**WHAT TO DO**: Could you return, exactly as written, only the lines from the one holding "wing('rightWing', crimson, -1));" through the final line of the records below?

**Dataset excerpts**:
______________________________

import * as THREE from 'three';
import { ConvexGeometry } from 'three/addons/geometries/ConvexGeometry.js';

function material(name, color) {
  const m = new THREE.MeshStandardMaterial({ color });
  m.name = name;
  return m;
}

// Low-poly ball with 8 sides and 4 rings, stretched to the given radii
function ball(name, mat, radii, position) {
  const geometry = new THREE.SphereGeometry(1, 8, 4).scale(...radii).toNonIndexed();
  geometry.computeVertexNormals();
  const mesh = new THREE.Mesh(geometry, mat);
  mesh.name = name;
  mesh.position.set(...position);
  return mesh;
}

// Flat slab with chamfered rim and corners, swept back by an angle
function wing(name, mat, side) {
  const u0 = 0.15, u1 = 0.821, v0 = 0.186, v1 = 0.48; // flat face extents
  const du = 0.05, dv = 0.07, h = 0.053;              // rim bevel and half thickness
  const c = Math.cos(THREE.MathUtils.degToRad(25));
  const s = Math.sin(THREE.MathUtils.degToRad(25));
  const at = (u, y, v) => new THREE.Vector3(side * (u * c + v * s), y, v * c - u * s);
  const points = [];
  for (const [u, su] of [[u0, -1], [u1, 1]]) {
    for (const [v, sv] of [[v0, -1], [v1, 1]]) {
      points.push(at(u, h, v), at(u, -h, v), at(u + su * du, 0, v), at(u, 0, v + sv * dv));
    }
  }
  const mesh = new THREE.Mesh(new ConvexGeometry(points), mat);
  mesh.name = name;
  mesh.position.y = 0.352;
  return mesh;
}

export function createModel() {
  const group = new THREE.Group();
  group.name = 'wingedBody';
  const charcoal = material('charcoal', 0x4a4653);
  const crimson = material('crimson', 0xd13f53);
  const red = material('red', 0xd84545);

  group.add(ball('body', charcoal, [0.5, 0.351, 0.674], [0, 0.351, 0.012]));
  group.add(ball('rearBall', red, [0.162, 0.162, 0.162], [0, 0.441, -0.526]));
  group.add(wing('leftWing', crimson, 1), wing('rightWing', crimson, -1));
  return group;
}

______________________________

**SOLUTION**:
  group.add(wing('leftWing', crimson, 1), wing('rightWing', crimson, -1));
  return group;
}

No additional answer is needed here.